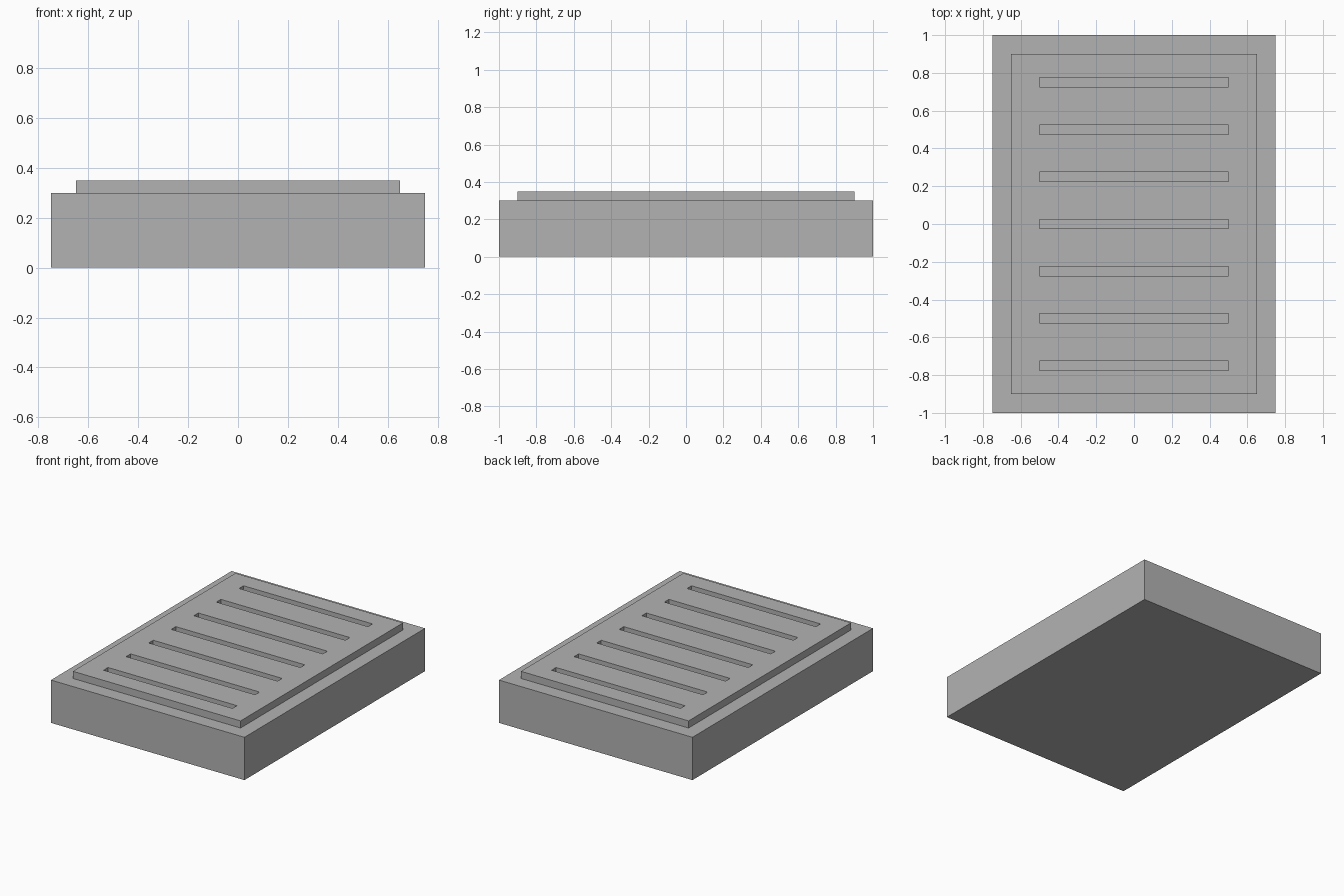
import bpy

if "Cube" in bpy.data.objects:
    bpy.data.objects.remove(bpy.data.objects["Cube"], do_unlink=True)

grey = bpy.data.materials.new("mid grey")
grey.use_nodes = True
colour = (0.45, 0.45, 0.45, 1)
grey.diffuse_color = colour
for node in grey.node_tree.nodes:
    if node.type == 'BSDF_PRINCIPLED':
        node.inputs["Base Color"].default_value = colour


def box(name, size, z_bottom, y=0.0):
    bpy.ops.mesh.primitive_cube_add(size=1, location=(0, y, z_bottom + size[2] / 2))
    obj = bpy.context.object
    obj.name = name
    obj.scale = size
    bpy.ops.object.transform_apply(location=True, rotation=False, scale=True)
    obj.data.materials.append(grey)
    return obj


# Solid base block and the raised cover plate on it
BASE_H, PLATE_H = 0.3, 0.05
box("base", (1.5, 2.0, BASE_H), 0)
plate = box("slotted_plate", (1.3, 1.8, PLATE_H), BASE_H)

# Seven evenly spaced slots cut through the plate, down to the base
cutters = [box("slot_cutter", (1.0, 0.05, 3 * PLATE_H), BASE_H - PLATE_H, 0.25 * i)
           for i in range(-3, 4)]
bpy.ops.object.select_all(action='DESELECT')
for c in cutters:
    c.select_set(True)
bpy.context.view_layer.objects.active = cutters[0]
bpy.ops.object.join()
cutter = bpy.context.object
cutter.hide_render = True

cut = plate.modifiers.new("slots", 'BOOLEAN')
cut.operation = 'DIFFERENCE'
cut.solver = 'EXACT'
cut.object = cutter
bpy.ops.object.select_all(action='DESELECT')
plate.select_set(True)
bpy.context.view_layer.objects.active = plate
bpy.ops.object.modifier_apply(modifier=cut.name)
bpy.data.objects.remove(cutter, do_unlink=True)
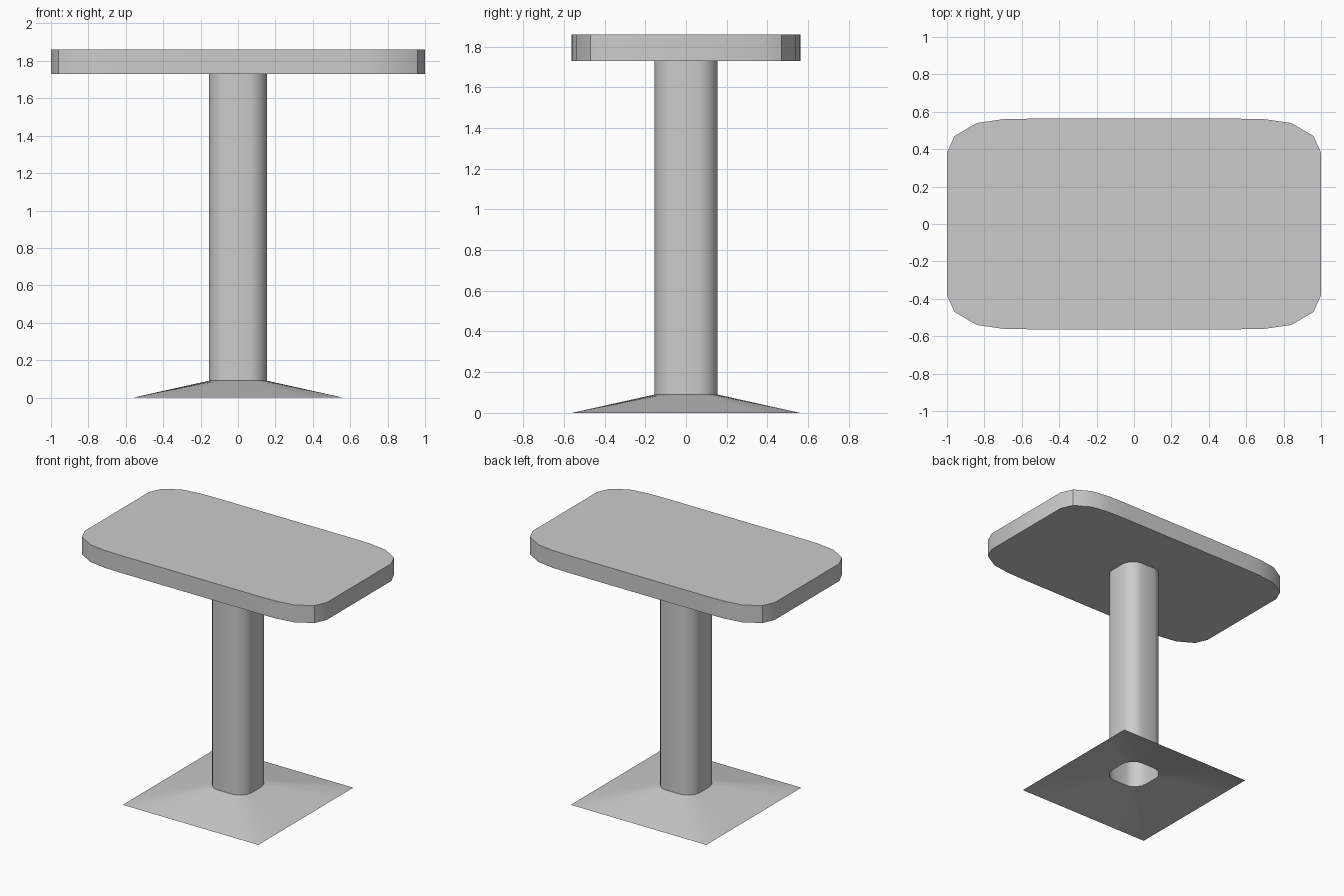
import bpy, math

if "Cube" in bpy.data.objects:
    bpy.data.objects.remove(bpy.data.objects["Cube"])


def mirror_ring(quarter):
    """Mirror a first-quadrant outline (+x side to +y side) into a full loop."""
    left = [(-x, y) for x, y in reversed(quarter)]
    half = quarter + left
    return half + [(-x, -y) for x, y in half]


def at_height(ring, z):
    return [(x, y, z) for x, y in ring]


def loft(name, lower, upper, caps=False, angle=30):
    """Bridge two loops of equal length, optionally closing both ends."""
    n = len(lower)
    faces = [(i, (i + 1) % n, n + (i + 1) % n, n + i) for i in range(n)]
    if caps:
        faces += [tuple(reversed(range(n))), tuple(range(n, 2 * n))]
    mesh = bpy.data.meshes.new(name)
    mesh.from_pydata(lower + upper, [], faces)
    mesh.update()
    obj = bpy.data.objects.new(name, mesh)
    bpy.context.collection.objects.link(obj)
    bpy.ops.object.select_all(action='DESELECT')
    obj.select_set(True)
    bpy.context.view_layer.objects.active = obj
    bpy.ops.object.shade_smooth_by_angle(angle=math.radians(angle))
    return obj


# Tabletop: thick slab with faceted rounded corners
top = mirror_ring([(1.0, 0.38), (0.96, 0.47), (0.84, 0.54), (0.70, 0.56), (0.56, 0.563)])
loft("tabletop", at_height(top, 1.73), at_height(top, 1.86), caps=True)

# Column: open tube with a rounded square section
r = 0.155
column = mirror_ring([(r, 0.38 * r), (0.945 * r, 0.62 * r), (0.8 * r, 0.8 * r),
                      (0.62 * r, 0.945 * r), (0.38 * r, r)])
loft("column", at_height(column, 0.09), at_height(column, 1.73), angle=40)

# Base: thin sloping skirt from a square foot up to the column
b = 0.56
foot = mirror_ring([(b, 0.38 * b), (b, 0.69 * b), (b, b), (0.69 * b, b), (0.38 * b, b)])
loft("base", at_height(foot, 0.0), at_height(column, 0.09), angle=40)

--------------------------------------------------

→ **Problem**: A word-for-word copy of the lines above from the one with "obj = bpy.data.objects.new(name, mesh)" through the one with "# Base: thin", inclusive, is the only output wanted.

→ **Exercise response**:
    obj = bpy.data.objects.new(name, mesh)
    bpy.context.collection.objects.link(obj)
    bpy.ops.object.select_all(action='DESELECT')
    obj.select_set(True)
    bpy.context.view_layer.objects.active = obj
    bpy.ops.object.shade_smooth_by_angle(angle=math.radians(angle))
    return obj


# Tabletop: thick slab with faceted rounded corners
top = mirror_ring([(1.0, 0.38), (0.96, 0.47), (0.84, 0.54), (0.70, 0.56), (0.56, 0.563)])
loft("tabletop", at_height(top, 1.73), at_height(top, 1.86), caps=True)

# Column: open tube with a rounded square section
r = 0.155
column = mirror_ring([(r, 0.38 * r), (0.945 * r, 0.62 * r), (0.8 * r, 0.8 * r),
                      (0.62 * r, 0.945 * r), (0.38 * r, r)])
loft("column", at_height(column, 0.09), at_height(column, 1.73), angle=40)

# Base: thin sloping skirt from a square foot up to the column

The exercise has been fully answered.